(Entries shown begins)

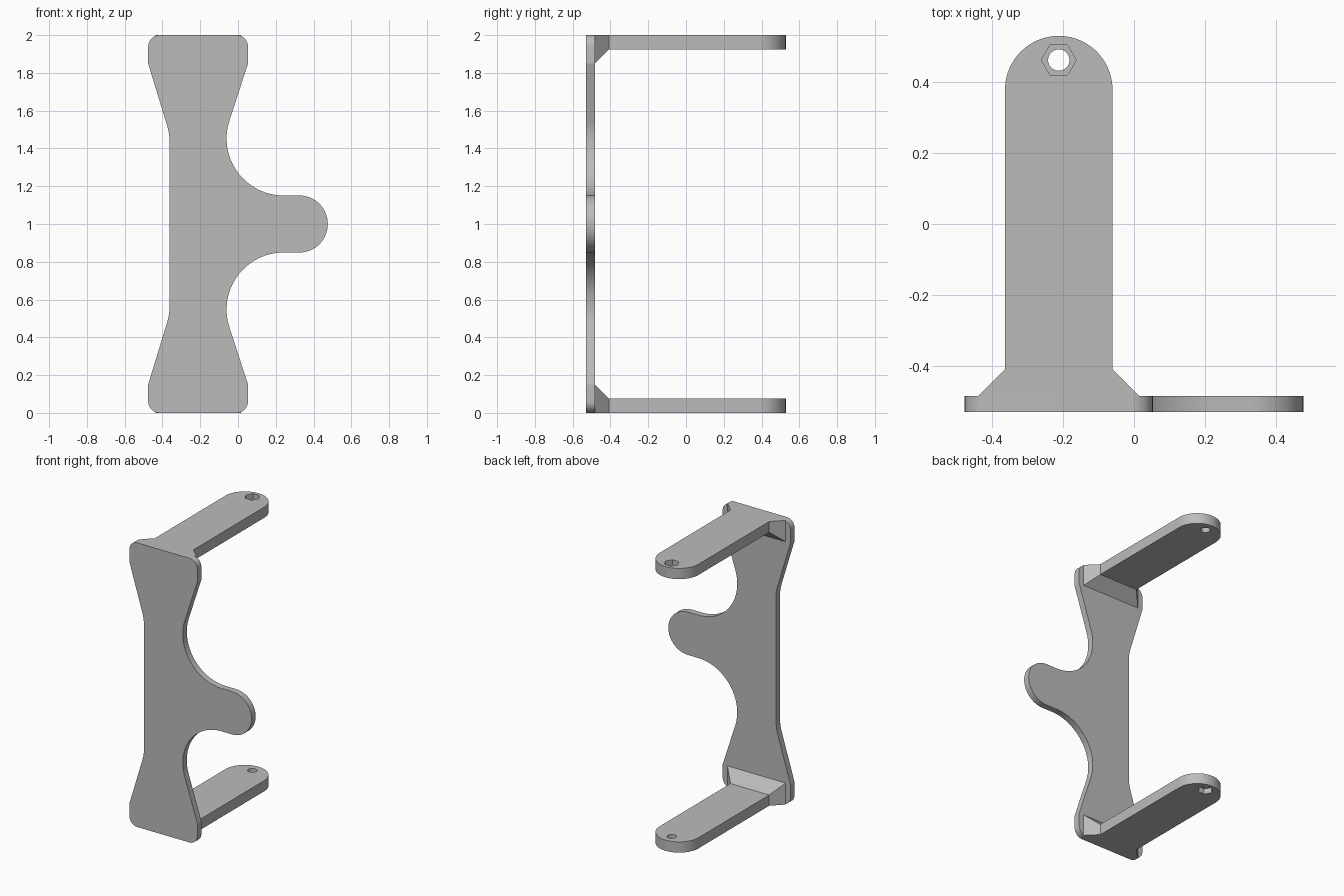
import bpy, bmesh
from math import sin, cos, radians
from mathutils import Matrix, Vector

if "Cube" in bpy.data.objects:
    bpy.data.objects.remove(bpy.data.objects["Cube"])

grey = bpy.data.materials.new("plain grey")
grey.use_nodes = True
colour = (0.5, 0.5, 0.5, 1)
grey.diffuse_color = colour
grey.node_tree.nodes["Principled BSDF"].inputs["Base Color"].default_value = colour

MM = 2 / 265            # one design millimetre
MID_X = -28 * MM        # centre line of plate and arms
FRONT, BACK = -70 * MM, 70 * MM
PLATE_BACK = FRONT + 6 * MM
ARM_HALF, ARM_THICK = 20 * MM, 10 * MM


def arc(cx, cy, r, start, end, steps=16):
    angles = [radians(start + (end - start) * i / steps) for i in range(steps + 1)]
    return [(cx + r * cos(a), cy + r * sin(a)) for a in angles]


def prism(points, to_3d, offset):
    """Extrude a closed 2D outline along the offset."""
    bm = bmesh.new()
    face = bm.faces.new([bm.verts.new(to_3d(p)) for p in points])
    top = bmesh.ops.extrude_face_region(bm, geom=[face], use_keep_orig=True)["geom"]
    bmesh.ops.translate(bm, vec=offset, verts=[v for v in top if isinstance(v, bmesh.types.BMVert)])
    bmesh.ops.recalc_face_normals(bm, faces=bm.faces)
    return bm


def make_object(name, bm):
    mesh = bpy.data.meshes.new(name)
    bm.to_mesh(mesh)
    bm.free()
    mesh.materials.append(grey)
    obj = bpy.data.objects.new(name, mesh)
    bpy.context.collection.objects.link(obj)
    return obj


def select_only(obj):
    bpy.ops.object.select_all(action='DESELECT')
    obj.select_set(True)
    bpy.context.view_layer.objects.active = obj


# Face plate: upper half outline from the side tab round to the left waist
half = 35 * MM
fillet = 8 * MM
slope_z = 2 - 20 * MM
curve_r = 40 * MM
tab_r = 20 * MM
tab_x = 63 * MM - tab_r
waist_z = 1 + tab_r + curve_r
upper = arc(tab_x, 1, tab_r, 0, 90)
upper += arc(MID_X + ARM_HALF + curve_r, waist_z, curve_r, 270, 162, 32)
upper.append((MID_X + half, slope_z))
upper += arc(MID_X + half - fillet, 2 - fillet, fillet, 0, 90, 10)
upper += arc(MID_X - half + fillet, 2 - fillet, fillet, 90, 180, 10)
upper.append((MID_X - half, slope_z))
upper += arc(MID_X - ARM_HALF - curve_r, waist_z - 0.02, curve_r, 16, 0, 6)
lower = [(x, 2 - z) for x, z in reversed(upper[1:])]
plate = make_object("face_plate", prism(
    upper + lower, lambda p: (p[0], FRONT, p[1]), Vector((0, 6 * MM, 0))))

# Arm: rounded end, flared root, sloping gusset on its inner side
root_y = PLATE_BACK + ARM_THICK
outline = [(MID_X - ARM_HALF - ARM_THICK, PLATE_BACK),
           (MID_X + ARM_HALF + ARM_THICK, PLATE_BACK),
           (MID_X + ARM_HALF, root_y)]
outline += arc(MID_X, BACK - ARM_HALF, ARM_HALF, 0, 180, 40)
outline.append((MID_X - ARM_HALF, root_y))


def flat(z):
    return lambda p: (p[0], p[1], z)


bm = prism(outline, flat(0), Vector((0, 0, ARM_THICK)))
inner = [v for v in bm.verts if v.co.z > ARM_THICK / 2]
bmesh.ops.connect_verts(bm, verts=[v for v in inner if abs(v.co.y - root_y) < 1e-4])
for v in inner:
    if v.co.y < PLATE_BACK + 1e-4:
        v.co.z += ARM_THICK
bmesh.ops.recalc_face_normals(bm, faces=bm.faces)
lower_arm = make_object("lower_arm", bm)

# Bolt hole with a hexagonal nut pocket on the outer side
hole_y = BACK - 9 * MM
cuts = [(0.03, 32, 0.2), (0.049, 6, 0.1 + 5 * MM)]
for radius, sides, depth in cuts:
    ring = arc(MID_X, hole_y, radius, 0, 360, sides)[:-1]
    cutter = make_object("hole_cutter", prism(ring, flat(-0.1), Vector((0, 0, depth))))
    cutter.hide_render = True
    select_only(lower_arm)
    mod = lower_arm.modifiers.new("hole", 'BOOLEAN')
    mod.operation = 'DIFFERENCE'
    mod.solver = 'EXACT'
    mod.object = cutter
    bpy.ops.object.modifier_apply(modifier=mod.name)
    bpy.data.objects.remove(cutter)

# Upper arm mirrors the lower one
bm = bmesh.new()
bm.from_mesh(lower_arm.data)
bm.transform(Matrix.Translation((0, 0, 2)) @ Matrix.Diagonal((1, 1, -1, 1)))
bmesh.ops.reverse_faces(bm, faces=bm.faces)
upper_arm = make_object("upper_arm", bm)

for obj in (plate, lower_arm, upper_arm):
    select_only(obj)
    bpy.ops.object.shade_smooth_by_angle(angle=radians(15))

(Entries shown ends)

◆ **Activity**
Could you copy, exactly and with no pictures, each line from the first one above to the line holding "MID_X = -28"?

◆ **Your response**
import bpy, bmesh
from math import sin, cos, radians
from mathutils import Matrix, Vector

if "Cube" in bpy.data.objects:
    bpy.data.objects.remove(bpy.data.objects["Cube"])

grey = bpy.data.materials.new("plain grey")
grey.use_nodes = True
colour = (0.5, 0.5, 0.5, 1)
grey.diffuse_color = colour
grey.node_tree.nodes["Principled BSDF"].inputs["Base Color"].default_value = colour

MM = 2 / 265            # one design millimetre
MID_X = -28 * MM        # centre line of plate and arms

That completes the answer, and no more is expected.